Causes and Risk Factors
The precise causes of endometriosis have not yet been determined by medical experts; however, some theories as to its risk factors include the following:
- Being overweight.
- Abnormal immune functions, which alter the body’s ability to recognize endometrial tissues growing in the wrong places.
- Direct transfer of endometrial tissues from the uterus to outer organs, which occurs during surgeries, especially in Caesarean sections.
- Coelomic metaplasia, in which the lining of pelvic organs contain cells that eventually grow into other tissue forms, including endometrial cells.
- Retrograde menstruation, also known as reflux menstruation. This occurs when menstrual flow is reversed, traveling back up into the fallopian tubes.
- Hereditary factors. Women with relatives who are positive for endometriosis have as much as a tenfold risk of developing the condition themselves.
It is important to note that endometriosis may naturally resolve by itself during pregnancy, albeit only temporarily. Because of the nature of endometrium tissues and cells, the occurrences of endometriosis and its symptoms may lessen and even disappear after menopause takes place, although there is no guarantee of this. Women who have this condition also have a greater risk of developing cancer in their ovaries.
Symptoms of endometriosis can be treated with home remedies, which include the following:
- Increasing sexual activity to relieve backaches and cramps.
- Taking acupuncture therapy to balance out hormone levels and reduce pain.
- Exercising regularly to improve blood flow and release endorphins that reduce pain.
- Getting a therapeutic massage to resolve pelvic congestion and relieve pain in the area.
- Lying down at an elevated angle or bring the knees up to the chest in order to relieve pressure from the back area.
- Applying heat to the lower region of the belly with a hot water bottle, heating pad, or a warm bath to improve blood flow and ease the pain.

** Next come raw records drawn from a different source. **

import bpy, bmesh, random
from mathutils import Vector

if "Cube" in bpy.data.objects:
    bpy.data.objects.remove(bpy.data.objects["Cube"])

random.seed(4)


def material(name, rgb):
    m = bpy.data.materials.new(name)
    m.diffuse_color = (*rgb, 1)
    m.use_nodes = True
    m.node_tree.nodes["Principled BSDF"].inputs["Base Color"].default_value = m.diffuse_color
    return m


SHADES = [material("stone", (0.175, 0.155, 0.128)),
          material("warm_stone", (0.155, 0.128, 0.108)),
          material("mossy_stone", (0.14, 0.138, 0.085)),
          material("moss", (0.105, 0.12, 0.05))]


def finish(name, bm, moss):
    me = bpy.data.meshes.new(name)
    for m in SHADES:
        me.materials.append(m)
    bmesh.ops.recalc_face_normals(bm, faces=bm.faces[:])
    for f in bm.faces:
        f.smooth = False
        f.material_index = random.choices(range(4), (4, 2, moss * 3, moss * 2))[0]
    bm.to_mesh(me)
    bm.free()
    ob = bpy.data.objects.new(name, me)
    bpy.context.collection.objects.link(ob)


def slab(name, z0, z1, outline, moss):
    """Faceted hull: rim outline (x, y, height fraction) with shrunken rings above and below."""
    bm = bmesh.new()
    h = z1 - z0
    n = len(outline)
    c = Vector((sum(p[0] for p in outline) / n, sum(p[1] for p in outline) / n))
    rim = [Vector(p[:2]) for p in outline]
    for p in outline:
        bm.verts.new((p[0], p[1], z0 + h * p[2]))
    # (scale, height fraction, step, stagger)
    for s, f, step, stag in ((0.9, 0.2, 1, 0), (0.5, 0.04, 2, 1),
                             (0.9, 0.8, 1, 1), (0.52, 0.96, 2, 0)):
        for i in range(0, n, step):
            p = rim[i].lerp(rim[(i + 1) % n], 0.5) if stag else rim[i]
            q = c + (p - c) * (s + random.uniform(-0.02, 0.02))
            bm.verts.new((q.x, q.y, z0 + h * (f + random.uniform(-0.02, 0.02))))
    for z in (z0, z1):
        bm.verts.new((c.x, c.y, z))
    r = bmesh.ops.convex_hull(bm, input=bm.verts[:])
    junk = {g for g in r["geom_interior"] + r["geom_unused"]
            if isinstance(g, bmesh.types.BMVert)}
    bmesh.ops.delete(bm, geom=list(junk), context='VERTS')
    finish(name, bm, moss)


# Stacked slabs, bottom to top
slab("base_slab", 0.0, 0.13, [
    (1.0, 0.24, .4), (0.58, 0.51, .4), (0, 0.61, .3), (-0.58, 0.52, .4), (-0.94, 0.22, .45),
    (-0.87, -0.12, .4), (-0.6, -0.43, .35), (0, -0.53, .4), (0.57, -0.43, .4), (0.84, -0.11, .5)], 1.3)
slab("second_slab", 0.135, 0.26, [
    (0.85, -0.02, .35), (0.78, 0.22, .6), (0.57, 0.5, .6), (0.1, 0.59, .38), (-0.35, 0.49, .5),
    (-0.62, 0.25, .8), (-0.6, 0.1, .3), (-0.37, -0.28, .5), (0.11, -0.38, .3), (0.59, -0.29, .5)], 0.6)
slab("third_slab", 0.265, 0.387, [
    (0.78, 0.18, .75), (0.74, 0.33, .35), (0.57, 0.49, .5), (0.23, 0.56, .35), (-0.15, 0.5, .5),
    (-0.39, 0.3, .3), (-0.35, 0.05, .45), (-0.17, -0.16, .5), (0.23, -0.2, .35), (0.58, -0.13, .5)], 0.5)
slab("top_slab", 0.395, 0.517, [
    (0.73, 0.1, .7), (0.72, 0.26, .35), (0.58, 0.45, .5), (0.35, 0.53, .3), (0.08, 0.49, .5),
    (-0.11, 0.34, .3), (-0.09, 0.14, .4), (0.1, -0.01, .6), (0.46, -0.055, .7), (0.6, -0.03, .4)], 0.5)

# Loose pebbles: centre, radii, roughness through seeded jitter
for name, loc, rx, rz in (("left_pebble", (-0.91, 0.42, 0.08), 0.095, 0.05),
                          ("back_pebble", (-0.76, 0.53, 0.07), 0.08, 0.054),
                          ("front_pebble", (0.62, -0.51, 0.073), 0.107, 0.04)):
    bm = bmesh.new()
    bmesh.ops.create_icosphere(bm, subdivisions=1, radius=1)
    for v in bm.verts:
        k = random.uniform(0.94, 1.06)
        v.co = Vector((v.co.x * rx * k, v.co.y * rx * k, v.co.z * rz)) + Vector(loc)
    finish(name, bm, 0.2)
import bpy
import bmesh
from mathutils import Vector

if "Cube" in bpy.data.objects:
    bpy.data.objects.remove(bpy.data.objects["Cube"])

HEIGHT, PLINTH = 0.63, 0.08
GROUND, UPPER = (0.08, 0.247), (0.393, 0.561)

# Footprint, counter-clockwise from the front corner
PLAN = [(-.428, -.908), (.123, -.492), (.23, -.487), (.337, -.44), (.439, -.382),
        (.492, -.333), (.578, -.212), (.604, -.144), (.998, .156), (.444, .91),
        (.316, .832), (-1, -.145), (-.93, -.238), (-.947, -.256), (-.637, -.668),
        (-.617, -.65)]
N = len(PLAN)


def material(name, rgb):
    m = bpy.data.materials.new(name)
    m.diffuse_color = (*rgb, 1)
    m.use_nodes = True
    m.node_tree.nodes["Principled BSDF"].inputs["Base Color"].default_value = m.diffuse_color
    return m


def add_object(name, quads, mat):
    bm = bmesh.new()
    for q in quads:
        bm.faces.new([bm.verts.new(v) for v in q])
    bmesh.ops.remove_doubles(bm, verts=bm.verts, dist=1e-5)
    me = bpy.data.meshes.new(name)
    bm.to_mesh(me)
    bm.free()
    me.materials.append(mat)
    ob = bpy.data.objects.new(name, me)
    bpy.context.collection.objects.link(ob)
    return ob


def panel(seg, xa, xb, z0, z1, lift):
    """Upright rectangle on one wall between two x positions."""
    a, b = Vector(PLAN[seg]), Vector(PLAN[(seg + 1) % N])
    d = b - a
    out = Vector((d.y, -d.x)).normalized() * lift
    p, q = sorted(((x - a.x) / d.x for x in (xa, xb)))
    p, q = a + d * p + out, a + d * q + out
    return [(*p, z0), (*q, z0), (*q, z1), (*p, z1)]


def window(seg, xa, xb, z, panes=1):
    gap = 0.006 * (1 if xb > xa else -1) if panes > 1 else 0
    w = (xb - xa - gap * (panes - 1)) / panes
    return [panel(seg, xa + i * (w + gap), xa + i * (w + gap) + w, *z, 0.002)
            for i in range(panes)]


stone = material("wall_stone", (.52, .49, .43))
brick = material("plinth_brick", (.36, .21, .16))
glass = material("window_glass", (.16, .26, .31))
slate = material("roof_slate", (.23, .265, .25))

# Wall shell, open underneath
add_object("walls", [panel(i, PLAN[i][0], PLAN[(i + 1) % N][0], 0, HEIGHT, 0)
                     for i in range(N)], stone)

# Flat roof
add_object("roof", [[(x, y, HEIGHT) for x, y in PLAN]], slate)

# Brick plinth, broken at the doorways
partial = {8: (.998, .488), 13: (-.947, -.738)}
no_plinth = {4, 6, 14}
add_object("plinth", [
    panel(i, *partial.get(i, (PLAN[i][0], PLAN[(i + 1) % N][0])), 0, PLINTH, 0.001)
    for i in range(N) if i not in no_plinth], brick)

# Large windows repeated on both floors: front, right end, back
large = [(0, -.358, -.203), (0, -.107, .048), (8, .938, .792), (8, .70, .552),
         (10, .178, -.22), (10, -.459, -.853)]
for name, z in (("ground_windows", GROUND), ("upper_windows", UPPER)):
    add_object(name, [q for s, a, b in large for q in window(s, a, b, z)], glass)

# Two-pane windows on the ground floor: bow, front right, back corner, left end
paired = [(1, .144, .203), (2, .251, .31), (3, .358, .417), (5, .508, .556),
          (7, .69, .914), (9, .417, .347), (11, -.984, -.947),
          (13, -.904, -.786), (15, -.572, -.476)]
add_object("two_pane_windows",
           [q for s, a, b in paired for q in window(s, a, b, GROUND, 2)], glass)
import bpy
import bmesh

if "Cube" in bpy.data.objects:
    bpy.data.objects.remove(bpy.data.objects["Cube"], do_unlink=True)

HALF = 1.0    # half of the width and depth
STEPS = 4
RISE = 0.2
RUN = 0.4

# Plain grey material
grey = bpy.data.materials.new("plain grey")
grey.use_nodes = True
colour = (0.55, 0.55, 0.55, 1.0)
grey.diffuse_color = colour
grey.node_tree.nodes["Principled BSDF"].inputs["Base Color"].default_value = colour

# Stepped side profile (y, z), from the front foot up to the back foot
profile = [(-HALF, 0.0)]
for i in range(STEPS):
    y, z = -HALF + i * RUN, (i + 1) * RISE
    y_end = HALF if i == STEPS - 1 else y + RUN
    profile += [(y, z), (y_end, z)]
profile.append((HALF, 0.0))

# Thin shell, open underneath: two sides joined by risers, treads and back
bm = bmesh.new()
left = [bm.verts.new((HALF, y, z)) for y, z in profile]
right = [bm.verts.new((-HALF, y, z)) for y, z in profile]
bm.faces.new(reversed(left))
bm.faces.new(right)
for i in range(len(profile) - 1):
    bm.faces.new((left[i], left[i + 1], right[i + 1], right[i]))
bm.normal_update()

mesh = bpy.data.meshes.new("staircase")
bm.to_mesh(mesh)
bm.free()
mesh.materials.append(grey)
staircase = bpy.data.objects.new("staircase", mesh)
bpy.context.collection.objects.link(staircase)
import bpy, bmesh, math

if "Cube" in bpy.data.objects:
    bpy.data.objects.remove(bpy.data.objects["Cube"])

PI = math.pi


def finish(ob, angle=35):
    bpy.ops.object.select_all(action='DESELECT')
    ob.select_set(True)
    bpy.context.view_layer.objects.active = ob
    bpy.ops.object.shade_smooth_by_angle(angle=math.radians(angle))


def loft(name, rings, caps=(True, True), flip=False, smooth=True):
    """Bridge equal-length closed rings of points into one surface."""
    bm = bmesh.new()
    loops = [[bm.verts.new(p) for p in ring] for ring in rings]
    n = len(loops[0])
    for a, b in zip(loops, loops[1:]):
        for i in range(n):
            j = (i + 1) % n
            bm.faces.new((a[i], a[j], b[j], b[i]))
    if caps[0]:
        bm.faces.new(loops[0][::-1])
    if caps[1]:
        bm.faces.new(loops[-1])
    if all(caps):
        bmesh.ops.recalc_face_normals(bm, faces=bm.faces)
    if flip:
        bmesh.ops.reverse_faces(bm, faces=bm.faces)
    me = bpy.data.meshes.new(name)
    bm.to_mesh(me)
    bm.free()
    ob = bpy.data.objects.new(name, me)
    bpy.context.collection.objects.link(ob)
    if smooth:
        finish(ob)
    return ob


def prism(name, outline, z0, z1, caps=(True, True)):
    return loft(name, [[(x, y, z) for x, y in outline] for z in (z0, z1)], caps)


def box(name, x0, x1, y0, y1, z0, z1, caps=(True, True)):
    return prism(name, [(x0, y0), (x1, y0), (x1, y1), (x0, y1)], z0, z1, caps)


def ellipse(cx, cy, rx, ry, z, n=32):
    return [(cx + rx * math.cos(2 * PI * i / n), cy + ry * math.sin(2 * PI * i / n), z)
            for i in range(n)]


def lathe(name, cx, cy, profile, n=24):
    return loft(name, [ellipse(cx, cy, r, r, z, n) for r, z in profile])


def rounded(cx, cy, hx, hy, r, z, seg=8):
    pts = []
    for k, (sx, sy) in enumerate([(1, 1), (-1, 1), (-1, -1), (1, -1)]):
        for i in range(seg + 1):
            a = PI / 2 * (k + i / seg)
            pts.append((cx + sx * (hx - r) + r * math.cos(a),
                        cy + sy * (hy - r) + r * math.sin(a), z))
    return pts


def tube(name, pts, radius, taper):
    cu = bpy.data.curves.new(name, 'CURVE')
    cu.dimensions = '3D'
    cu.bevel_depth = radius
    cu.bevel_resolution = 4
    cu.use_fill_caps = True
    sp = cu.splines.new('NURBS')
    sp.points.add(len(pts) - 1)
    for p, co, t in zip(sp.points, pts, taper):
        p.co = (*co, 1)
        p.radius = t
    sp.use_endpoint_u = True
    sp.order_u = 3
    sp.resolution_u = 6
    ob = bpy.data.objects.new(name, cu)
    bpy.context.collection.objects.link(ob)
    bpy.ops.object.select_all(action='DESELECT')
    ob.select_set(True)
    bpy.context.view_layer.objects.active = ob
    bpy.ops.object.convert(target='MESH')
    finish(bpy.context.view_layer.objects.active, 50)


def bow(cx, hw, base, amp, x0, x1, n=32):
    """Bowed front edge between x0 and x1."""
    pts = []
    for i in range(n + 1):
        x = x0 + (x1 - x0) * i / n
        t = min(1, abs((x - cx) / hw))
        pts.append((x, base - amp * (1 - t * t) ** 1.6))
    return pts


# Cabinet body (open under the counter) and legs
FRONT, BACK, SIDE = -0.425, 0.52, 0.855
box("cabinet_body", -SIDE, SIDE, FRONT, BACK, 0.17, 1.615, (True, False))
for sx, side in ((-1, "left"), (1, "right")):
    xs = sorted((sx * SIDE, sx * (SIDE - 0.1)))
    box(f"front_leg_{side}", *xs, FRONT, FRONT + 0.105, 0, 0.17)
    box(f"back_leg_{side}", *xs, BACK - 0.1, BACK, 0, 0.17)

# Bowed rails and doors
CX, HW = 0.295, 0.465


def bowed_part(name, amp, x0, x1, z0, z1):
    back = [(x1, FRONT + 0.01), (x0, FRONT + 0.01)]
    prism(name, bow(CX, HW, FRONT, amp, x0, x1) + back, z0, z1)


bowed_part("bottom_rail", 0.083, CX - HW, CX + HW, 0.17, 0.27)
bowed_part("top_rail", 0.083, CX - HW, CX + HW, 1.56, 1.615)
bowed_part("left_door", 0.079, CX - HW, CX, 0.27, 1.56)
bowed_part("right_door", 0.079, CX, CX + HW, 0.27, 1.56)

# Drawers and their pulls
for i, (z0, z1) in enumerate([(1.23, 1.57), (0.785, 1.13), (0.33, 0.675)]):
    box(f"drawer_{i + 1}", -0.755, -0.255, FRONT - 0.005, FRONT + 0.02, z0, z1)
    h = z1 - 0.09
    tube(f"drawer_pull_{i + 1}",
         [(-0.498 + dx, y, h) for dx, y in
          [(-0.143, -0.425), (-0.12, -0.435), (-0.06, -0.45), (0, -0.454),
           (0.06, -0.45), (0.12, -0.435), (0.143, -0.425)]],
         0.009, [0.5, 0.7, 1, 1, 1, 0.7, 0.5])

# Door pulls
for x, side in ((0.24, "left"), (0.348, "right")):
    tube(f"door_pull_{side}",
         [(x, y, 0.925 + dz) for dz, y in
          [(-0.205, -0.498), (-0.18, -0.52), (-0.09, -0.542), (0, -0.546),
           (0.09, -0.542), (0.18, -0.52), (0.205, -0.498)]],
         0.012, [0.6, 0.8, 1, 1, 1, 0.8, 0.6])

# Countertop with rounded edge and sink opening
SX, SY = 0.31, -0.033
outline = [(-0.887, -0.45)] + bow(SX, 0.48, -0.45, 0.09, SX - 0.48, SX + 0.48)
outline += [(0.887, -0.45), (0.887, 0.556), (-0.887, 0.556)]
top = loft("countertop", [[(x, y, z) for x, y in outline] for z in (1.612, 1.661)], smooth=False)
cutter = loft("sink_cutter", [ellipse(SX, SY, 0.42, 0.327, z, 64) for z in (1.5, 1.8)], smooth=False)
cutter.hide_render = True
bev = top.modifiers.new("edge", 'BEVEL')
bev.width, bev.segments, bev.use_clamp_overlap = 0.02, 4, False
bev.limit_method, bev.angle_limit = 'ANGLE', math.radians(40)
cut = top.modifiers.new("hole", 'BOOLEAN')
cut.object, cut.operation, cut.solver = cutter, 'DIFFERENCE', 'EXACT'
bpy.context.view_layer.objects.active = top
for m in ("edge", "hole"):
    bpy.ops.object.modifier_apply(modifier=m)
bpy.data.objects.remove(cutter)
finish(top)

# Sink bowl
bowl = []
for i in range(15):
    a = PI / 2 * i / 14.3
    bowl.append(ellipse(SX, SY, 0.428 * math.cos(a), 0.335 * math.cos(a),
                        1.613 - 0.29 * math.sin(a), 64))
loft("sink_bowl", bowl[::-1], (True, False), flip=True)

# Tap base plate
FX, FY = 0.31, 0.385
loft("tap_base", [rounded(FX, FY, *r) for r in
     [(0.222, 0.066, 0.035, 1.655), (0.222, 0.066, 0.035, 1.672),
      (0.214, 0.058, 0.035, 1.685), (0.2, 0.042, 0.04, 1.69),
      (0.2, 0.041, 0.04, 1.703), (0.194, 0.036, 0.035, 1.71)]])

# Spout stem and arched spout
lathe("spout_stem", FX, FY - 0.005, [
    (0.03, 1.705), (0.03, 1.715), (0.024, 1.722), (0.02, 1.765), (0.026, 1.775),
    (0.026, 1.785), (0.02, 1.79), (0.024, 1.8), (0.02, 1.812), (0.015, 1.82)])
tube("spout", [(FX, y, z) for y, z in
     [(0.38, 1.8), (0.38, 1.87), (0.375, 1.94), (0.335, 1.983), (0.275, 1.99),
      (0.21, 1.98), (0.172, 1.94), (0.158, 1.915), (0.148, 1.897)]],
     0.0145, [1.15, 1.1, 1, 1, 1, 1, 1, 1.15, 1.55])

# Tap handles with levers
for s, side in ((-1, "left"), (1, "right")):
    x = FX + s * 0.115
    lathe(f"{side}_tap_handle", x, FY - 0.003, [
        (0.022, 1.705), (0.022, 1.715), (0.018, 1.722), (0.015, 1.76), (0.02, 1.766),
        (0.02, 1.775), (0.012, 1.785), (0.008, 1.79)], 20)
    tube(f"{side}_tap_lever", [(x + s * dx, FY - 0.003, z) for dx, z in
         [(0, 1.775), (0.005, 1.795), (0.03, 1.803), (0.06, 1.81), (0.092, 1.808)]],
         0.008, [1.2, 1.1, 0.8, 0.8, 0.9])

- Contrasting sitz baths. Sit in a hot water bath for three minutes, then in a cold water bath for one minute immediately afterwards. Do this two more times to complete a full set. For optimum results, do one to two sets in one day, for three to four days every week.
- Using a castor oil pack. Apply the oil to a clean soft piece of cloth, place it on your abdominal area, and cover the area with a plastic wrapper. Add a hot water bottle or another heat source over the area and leave it on for half an hour to a full hour. Do this for three consecutive days, but never take the castor oil internally.
Nutritional Remedies for Endometriosis
Changes in diet and nutritional supplement intake may also help alleviate the pain from endometriosis. Some diet tips include:
- Avoiding caffeine, alcohol, and tobacco.
- Drinking six to eight glasses of water every day.
- Increasing intake of antioxidants like fruits and vegetables.
- Eating more lean meat and fewer red meat, as well as beans, tofu, and fish.
- Eliminating refined food and food that may potentially cause allergies. These include wheat, dairy, soy, corn, and preservatives.
- Using healthy cooking oils and avoiding sugar, salt, and trans fatty acids, such as those found in baked goods and processed food.
- Taking nutritional supplements to make up for any deficiencies persisting in the body. Omega-3 fatty acids, vitamin C, probiotic supplements, coenzymes, alpha-lipoic acids, and other multivitamins can help balance out nutritional deficits that affect hormones and blood flow throughout the body.
- Taking herbal supplements for hormonal support and to improve blood flow. Some common herbs include evening primrose oil, chasteberry, cat’s claw, bromelain, and turmeric. Traditional Chinese medications, which contain numerous herbs, are also another alternative. It is important to consult with a doctor beforehand to figure out the proper and optimum dosage, as well as to ensure that no negative effects will come from taking these homeopathic supplements.
WebMD. Endometriosis. http://www.webmd.com/women/endometriosis/endometriosis-topic-overview
MedicineNet. Endometriosis. http://www.medicinenet.com/endometriosis/article.htm#endometriosis_facts